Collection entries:
»»

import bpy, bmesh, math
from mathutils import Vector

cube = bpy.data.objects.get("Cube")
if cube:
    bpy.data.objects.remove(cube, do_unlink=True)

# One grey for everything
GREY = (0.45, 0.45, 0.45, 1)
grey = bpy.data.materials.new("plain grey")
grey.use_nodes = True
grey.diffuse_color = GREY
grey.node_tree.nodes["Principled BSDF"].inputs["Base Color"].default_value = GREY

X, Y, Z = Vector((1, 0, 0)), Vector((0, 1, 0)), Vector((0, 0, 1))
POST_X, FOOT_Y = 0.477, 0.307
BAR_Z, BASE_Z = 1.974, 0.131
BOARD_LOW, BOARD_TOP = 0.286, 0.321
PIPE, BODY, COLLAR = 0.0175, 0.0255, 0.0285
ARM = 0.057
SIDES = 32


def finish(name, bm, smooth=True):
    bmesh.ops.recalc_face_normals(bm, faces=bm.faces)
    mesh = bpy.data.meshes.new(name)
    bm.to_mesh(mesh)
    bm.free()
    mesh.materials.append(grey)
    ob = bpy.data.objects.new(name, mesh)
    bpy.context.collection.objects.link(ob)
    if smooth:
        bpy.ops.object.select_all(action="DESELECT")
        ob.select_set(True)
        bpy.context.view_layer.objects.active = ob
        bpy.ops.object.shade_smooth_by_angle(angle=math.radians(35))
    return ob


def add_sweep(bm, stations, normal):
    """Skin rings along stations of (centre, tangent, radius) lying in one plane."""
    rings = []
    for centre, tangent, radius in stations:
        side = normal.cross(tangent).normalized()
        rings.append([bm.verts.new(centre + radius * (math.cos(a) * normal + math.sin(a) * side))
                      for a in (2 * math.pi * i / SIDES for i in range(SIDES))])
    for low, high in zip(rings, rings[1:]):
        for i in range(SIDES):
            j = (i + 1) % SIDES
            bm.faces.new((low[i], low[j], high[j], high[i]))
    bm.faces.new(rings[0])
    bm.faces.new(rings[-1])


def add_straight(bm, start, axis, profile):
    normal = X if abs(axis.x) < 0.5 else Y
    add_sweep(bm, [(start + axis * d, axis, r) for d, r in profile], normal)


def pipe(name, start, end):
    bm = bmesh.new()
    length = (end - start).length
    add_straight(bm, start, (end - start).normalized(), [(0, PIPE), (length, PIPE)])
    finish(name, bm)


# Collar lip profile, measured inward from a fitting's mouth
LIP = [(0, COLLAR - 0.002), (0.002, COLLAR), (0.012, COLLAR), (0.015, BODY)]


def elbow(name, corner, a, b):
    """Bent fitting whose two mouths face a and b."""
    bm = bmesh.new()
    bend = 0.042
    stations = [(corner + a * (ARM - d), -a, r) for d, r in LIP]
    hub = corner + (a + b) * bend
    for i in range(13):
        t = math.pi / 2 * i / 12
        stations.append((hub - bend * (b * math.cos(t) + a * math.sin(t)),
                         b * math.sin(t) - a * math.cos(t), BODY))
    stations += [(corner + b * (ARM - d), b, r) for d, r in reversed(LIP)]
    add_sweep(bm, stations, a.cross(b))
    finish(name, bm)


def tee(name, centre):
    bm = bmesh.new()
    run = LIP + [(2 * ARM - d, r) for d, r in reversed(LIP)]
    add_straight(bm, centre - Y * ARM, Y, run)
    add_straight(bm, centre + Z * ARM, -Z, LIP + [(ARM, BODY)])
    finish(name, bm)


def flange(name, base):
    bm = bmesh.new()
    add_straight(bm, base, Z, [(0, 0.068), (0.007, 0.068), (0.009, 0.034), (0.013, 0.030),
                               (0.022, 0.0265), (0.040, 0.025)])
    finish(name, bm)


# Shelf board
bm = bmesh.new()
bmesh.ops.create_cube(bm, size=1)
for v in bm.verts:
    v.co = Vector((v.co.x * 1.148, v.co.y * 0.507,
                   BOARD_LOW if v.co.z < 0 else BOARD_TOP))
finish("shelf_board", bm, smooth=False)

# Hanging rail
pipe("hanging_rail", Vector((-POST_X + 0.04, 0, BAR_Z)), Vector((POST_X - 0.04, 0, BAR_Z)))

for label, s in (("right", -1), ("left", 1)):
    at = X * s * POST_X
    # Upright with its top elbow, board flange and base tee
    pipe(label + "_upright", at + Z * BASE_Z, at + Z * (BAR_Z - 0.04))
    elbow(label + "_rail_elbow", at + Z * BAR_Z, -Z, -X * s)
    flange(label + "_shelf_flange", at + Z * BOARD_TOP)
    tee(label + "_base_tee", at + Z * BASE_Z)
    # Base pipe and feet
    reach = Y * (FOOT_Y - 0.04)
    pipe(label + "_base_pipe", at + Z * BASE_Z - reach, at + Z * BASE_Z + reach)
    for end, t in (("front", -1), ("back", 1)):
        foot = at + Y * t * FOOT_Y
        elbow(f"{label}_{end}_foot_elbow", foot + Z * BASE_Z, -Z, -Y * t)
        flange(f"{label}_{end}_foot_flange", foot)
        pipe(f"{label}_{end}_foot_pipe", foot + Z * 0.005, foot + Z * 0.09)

««
»»

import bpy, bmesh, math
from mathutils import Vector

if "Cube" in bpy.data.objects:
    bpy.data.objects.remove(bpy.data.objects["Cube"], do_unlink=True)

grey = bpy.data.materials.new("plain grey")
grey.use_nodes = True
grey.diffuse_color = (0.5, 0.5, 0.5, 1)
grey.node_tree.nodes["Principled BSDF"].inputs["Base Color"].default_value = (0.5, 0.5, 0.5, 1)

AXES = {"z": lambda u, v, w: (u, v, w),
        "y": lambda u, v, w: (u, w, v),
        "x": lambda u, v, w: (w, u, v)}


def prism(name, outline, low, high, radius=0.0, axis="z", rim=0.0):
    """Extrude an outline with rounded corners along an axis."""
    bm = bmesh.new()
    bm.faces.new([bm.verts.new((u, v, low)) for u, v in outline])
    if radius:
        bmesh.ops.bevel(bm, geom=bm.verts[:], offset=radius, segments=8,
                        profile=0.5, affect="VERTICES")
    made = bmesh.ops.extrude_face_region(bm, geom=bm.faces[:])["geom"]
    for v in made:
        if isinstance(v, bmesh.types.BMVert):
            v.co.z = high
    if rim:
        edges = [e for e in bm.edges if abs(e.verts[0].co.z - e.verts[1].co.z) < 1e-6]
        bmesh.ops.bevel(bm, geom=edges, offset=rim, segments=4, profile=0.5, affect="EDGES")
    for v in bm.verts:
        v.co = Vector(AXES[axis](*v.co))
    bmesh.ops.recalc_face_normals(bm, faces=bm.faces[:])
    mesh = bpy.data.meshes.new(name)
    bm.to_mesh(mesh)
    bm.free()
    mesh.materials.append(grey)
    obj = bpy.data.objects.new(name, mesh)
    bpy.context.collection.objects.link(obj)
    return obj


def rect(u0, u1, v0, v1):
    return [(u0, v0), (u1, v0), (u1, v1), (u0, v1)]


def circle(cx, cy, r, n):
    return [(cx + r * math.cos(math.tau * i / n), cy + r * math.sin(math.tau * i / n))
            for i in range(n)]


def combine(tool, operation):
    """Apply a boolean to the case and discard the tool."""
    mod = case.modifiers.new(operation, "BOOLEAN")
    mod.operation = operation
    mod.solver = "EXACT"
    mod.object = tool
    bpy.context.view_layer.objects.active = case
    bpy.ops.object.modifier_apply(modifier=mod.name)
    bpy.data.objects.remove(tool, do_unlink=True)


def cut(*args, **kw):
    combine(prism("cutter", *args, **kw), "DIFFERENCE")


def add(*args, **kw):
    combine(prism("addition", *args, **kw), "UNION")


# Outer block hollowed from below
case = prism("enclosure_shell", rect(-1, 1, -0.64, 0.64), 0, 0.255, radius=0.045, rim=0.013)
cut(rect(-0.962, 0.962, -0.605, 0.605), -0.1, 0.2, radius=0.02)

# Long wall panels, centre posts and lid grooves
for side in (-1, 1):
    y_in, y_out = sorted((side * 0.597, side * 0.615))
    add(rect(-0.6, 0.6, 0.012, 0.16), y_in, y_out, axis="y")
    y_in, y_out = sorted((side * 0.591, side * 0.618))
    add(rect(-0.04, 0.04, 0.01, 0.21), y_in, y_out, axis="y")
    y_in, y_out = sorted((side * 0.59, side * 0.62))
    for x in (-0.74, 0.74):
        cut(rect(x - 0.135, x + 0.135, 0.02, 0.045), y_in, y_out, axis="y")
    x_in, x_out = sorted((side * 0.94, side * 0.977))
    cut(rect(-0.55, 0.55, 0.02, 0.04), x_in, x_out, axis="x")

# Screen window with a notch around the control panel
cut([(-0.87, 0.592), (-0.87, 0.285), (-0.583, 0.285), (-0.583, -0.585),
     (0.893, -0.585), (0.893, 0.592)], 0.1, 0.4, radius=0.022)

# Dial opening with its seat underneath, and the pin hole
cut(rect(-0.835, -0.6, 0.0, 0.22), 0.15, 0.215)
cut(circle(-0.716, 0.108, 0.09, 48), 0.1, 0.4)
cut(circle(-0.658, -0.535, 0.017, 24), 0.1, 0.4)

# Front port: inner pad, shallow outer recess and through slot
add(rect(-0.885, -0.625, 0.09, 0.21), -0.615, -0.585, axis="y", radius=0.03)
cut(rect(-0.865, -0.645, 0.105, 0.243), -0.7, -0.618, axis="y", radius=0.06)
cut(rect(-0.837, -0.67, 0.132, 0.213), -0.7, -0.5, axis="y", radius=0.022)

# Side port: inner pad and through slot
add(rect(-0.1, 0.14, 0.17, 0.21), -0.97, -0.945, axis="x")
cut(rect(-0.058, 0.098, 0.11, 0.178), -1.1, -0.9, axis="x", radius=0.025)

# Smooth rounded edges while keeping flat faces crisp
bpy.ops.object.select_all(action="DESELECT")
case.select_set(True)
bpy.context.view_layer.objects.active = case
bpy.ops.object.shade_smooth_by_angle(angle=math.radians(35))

««

EXERCISE OBJECTIVE - Give back exactly the lines above, from the line containing "b * math.sin(t)" through the line containing "0.04, 0, BAR_Z)))", with both end lines and nothing more.

ANSWER TO THE PROBLEM -
                         b * math.sin(t) - a * math.cos(t), BODY))
    stations += [(corner + b * (ARM - d), b, r) for d, r in reversed(LIP)]
    add_sweep(bm, stations, a.cross(b))
    finish(name, bm)


def tee(name, centre):
    bm = bmesh.new()
    run = LIP + [(2 * ARM - d, r) for d, r in reversed(LIP)]
    add_straight(bm, centre - Y * ARM, Y, run)
    add_straight(bm, centre + Z * ARM, -Z, LIP + [(ARM, BODY)])
    finish(name, bm)


def flange(name, base):
    bm = bmesh.new()
    add_straight(bm, base, Z, [(0, 0.068), (0.007, 0.068), (0.009, 0.034), (0.013, 0.030),
                               (0.022, 0.0265), (0.040, 0.025)])
    finish(name, bm)


# Shelf board
bm = bmesh.new()
bmesh.ops.create_cube(bm, size=1)
for v in bm.verts:
    v.co = Vector((v.co.x * 1.148, v.co.y * 0.507,
                   BOARD_LOW if v.co.z < 0 else BOARD_TOP))
finish("shelf_board", bm, smooth=False)

# Hanging rail
pipe("hanging_rail", Vector((-POST_X + 0.04, 0, BAR_Z)), Vector((POST_X - 0.04, 0, BAR_Z)))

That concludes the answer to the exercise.